Recent headlines about the City of Mound releasing sewage into lake Minnetonka sent shivers to our community of lake lovers. Sewage in lakes – that stinks!
But what is the real extent of this problem? Let’s put some perspective on this.
Due to heavy rains overwhelming the City of Mound’s sewage collection system, some untreated wastewater bypassed the treatment system and was discharged (after filtration) into the City’s storm sewers, which in turn empty into area lakes, including Lake Minnetonka. This occurred for about two days, May 31st and June 1st.
No one likes the idea of discharging untreated human waste into our lakes. But was this incident as horrible as many fear? I don’t think so.
I am not saying this should happen with regularity. From all accounts, the City of Mound acted prudently and responsibly given the unfortunate situation. In the context of lake pollution, this was not such a big deal. Why do I say this?
First of all, our sewage collection systems are leaky. Sewage leaks out of the pipes and into surface and groundwater regularly. Sewage overflows from leaking, aging or mal-fitting pipes can enter storm sewers and get into the environment. I am not sure how prevalent this is around Lake Minnetonka, but it is a recognized problem in the nation.
Secondly, let’s look at the numbers. I have not found any measurement of the sewage that was discharged, but let’s assume it was from all of Mound’s 9,052 residents and was totally untreated. Using that figure, with respect to E. coli, a bacterial indicator of fecal contamination, I estimate that 180 billion organisms were discharged over these two days. This may sound like a large amount, but sections of Painter’s Creek, which enters Jennings Bay on Lake Minnetonka, average about 22 billion organisms per day or 8,000 billion organisms per year – 45 times more than the my estimate that the City of Mound may have discharged. And, Jennings Bay is not the only source of E. coli contamination to Lake Minnetonka. Other sources include the other creeks and streams plus animal wastes.
Warm-blooded animals have the same pathogenic contamination in their feces as humans. For the most part, these wastes are not collected or treated — rather, they wash off in heavy rains. It is likely the contamination from our pets (as well as raccoons, geese and other wildlife) and livestock feedlots was far greater than was discharged by Mound. Many beaches are closed due to non-human fecal contamination following heavy rains. We should note that Mound’s beaches were tested at acceptable levels of contamination less than a week after the discharges.
Many of us recall the legendary algae blooms on Lake Minnetonka in the 1960s. At that time, there were six wastewater treatment plants discharging sewage into the lake. Excess phosphorus from these discharges caused the algae blooms. Since that time, the wastewater has been diverted elsewhere (where it is treated and discharged into the Minnesota River) and Lake Minnetonka’s algae blooms have been substantially mitigated. Because of this history, we are keenly aware of phosphorus sources into Lake Minnetonka (and many other lakes).
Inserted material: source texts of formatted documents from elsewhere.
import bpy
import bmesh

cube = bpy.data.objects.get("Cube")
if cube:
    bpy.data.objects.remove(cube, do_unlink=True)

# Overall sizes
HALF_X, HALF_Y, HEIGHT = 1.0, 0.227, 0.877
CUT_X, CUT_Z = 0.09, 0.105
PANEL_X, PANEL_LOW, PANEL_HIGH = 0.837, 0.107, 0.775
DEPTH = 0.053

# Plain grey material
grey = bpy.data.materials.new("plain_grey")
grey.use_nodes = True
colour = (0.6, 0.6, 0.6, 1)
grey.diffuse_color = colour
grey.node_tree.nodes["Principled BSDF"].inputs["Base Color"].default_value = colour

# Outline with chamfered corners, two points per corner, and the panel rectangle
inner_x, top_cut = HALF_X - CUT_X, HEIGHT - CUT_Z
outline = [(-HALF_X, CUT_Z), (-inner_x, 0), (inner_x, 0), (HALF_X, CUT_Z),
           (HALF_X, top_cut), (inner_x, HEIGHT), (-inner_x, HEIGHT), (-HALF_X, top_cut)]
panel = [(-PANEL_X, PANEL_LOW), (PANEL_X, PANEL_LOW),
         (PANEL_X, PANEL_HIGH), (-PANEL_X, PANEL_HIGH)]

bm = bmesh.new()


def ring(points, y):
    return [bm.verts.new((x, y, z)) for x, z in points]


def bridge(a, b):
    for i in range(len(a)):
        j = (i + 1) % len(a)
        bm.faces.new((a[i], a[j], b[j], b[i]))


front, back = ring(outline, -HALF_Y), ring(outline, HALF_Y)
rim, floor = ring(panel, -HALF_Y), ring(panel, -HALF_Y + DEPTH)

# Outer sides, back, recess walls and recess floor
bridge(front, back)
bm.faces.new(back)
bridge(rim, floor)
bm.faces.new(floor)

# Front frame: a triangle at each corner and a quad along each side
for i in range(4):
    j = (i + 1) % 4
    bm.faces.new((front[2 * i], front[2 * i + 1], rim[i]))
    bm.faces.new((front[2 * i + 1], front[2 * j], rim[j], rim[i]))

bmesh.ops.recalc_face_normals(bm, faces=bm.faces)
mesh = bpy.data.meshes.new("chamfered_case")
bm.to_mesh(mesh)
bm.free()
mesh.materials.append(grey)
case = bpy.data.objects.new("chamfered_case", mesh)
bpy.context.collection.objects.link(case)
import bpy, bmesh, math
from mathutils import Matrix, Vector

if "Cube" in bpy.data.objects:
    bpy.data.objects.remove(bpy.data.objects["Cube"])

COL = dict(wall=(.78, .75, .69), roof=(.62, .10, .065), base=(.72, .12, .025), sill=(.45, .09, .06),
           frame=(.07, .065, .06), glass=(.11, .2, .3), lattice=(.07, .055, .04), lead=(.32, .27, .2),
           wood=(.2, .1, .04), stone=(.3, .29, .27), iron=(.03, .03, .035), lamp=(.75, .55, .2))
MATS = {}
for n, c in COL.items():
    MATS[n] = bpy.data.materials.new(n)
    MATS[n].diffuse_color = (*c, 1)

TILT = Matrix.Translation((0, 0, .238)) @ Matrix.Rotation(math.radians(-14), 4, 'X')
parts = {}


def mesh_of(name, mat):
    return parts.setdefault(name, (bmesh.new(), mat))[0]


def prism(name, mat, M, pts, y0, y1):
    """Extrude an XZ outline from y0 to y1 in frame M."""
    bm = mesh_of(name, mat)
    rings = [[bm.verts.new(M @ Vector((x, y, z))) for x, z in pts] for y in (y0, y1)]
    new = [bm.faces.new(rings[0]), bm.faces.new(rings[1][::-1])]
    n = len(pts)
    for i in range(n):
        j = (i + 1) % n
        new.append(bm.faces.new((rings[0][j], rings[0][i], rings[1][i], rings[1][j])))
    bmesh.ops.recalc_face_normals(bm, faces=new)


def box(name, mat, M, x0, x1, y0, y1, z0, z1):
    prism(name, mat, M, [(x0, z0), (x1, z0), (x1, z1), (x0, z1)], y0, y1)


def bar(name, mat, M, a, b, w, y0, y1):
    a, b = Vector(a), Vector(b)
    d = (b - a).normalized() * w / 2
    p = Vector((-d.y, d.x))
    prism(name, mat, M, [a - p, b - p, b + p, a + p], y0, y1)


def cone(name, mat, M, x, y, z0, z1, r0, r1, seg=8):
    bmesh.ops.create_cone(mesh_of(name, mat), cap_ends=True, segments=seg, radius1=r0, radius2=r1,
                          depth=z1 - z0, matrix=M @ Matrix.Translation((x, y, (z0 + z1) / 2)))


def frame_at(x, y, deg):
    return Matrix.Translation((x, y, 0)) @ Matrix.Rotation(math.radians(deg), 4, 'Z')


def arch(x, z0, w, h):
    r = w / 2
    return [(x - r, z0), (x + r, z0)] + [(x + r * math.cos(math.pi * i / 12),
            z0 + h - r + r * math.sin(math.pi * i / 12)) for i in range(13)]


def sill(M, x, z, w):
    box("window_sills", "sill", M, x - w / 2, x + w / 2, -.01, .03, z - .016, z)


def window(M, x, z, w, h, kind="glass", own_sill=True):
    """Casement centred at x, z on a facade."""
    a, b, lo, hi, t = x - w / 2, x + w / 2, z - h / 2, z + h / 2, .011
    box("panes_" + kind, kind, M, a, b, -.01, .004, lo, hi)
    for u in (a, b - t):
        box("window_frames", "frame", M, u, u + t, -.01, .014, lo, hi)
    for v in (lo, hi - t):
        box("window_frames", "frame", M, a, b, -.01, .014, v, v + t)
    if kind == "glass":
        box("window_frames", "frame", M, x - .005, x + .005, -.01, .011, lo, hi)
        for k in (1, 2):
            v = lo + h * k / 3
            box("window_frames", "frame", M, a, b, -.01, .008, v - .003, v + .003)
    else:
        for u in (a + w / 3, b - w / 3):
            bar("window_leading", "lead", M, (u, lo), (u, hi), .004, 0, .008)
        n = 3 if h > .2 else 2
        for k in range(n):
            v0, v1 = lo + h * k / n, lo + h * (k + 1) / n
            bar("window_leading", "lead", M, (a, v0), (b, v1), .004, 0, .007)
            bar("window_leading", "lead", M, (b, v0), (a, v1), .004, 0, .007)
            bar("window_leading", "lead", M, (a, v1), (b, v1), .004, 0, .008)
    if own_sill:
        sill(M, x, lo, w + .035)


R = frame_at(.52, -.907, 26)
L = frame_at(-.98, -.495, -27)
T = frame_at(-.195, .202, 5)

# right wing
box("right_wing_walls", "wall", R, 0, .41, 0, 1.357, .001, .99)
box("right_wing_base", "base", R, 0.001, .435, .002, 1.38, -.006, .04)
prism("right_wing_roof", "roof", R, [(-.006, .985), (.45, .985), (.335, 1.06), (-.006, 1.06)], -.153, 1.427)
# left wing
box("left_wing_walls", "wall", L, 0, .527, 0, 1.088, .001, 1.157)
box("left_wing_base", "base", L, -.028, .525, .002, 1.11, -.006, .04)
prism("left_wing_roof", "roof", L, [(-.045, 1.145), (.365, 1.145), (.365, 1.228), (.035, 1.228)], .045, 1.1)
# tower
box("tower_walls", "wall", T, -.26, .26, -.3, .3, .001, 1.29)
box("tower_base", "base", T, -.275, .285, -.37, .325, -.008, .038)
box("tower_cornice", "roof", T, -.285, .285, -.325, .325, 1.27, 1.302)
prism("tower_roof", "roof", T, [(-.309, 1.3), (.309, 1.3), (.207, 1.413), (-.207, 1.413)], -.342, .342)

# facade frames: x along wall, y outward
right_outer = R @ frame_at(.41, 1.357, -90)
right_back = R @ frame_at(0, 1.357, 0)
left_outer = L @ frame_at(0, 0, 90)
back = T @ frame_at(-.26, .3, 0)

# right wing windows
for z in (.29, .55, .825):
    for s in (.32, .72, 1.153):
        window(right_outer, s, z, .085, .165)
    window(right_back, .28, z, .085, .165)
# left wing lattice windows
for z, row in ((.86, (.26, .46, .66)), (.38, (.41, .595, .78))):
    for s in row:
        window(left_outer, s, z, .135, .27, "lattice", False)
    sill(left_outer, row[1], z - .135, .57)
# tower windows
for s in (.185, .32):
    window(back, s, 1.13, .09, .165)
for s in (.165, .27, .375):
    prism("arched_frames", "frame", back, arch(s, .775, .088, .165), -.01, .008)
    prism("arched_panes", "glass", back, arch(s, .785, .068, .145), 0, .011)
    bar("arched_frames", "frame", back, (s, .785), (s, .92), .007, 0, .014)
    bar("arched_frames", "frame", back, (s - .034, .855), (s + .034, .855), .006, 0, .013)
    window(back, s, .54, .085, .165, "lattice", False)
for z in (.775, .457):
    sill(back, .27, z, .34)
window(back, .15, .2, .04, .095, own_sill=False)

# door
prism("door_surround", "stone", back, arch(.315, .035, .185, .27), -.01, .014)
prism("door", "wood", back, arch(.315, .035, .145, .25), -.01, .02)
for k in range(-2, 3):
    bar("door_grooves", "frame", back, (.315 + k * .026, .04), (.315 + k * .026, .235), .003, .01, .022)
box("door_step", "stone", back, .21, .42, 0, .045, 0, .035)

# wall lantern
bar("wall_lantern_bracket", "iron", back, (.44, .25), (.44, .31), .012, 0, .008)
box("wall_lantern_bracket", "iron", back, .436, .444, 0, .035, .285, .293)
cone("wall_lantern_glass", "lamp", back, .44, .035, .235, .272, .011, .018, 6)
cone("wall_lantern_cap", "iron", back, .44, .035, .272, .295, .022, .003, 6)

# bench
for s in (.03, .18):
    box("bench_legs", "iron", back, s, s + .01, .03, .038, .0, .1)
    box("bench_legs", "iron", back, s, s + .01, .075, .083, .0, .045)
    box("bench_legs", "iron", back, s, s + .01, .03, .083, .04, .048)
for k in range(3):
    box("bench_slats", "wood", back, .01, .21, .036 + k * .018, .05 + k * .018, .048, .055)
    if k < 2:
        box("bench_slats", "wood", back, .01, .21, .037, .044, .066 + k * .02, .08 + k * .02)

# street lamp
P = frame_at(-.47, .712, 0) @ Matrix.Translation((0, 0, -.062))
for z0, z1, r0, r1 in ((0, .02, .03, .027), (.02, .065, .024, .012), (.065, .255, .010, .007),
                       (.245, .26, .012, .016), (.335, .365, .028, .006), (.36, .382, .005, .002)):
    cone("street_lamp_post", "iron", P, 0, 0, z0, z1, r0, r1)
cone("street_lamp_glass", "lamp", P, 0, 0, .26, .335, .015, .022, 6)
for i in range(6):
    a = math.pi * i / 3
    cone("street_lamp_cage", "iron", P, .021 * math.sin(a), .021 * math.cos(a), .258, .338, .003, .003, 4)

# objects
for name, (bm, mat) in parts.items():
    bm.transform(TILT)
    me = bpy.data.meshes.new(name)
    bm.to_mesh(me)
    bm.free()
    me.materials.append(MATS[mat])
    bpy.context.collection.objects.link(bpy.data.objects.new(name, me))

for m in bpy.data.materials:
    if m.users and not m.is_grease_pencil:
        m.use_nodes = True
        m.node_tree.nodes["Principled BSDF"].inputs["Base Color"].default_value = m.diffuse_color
So, what impact did Mound’s discharges have at this time?
I estimate that Mound’s recent discharges totaled about 88 pounds of phosphorus. Again, not acceptable if it’s avoidable. But here is some perspective. Six Mile Creek, which enters Halsted’s Bay, delivers 6,171 pounds of phosphorus per year – every year. Other sources of phosphorus to Lake Minnetonka raise the total to over 14,000 pounds per year. So Mound’s discharge is almost literally a drop in the lake.
The Clean Water Act demands that much of this excess phosphorus be mitigated. The plan to do that (called a TMDL for “total maximum daily load”) finds that an “allowable” phosphorus load to Lake Minnetonka’s four impaired Bays (Jennings, Halsteds, Stubbs and West Arm) still exceeds 5,000 pounds per year – more than 50 times what Mound discharged. In other words, even after cleaning up these phosphorus sources (at a cost of tens of millions of dollars), there will still be far more phosphorus entering Lake Minnetonka than Mound’s discharge.
Why don’t we get excited about this? Probably because we cannot see it, and it doesn’t make headlines in local media. Or because runoff portrays a cleaner image than poop.
Overall, our society has done a good job in managing human waste. Our nation’s lakes and rivers are much improved. Like any mechanical system, there are imperfections, but in context, these are minor. Mound’s discharge, while unfortunate, is a small matter. We have bigger fish to fry.
So yes, sewage does stink. But perhaps not as much as other things now going into our lakes.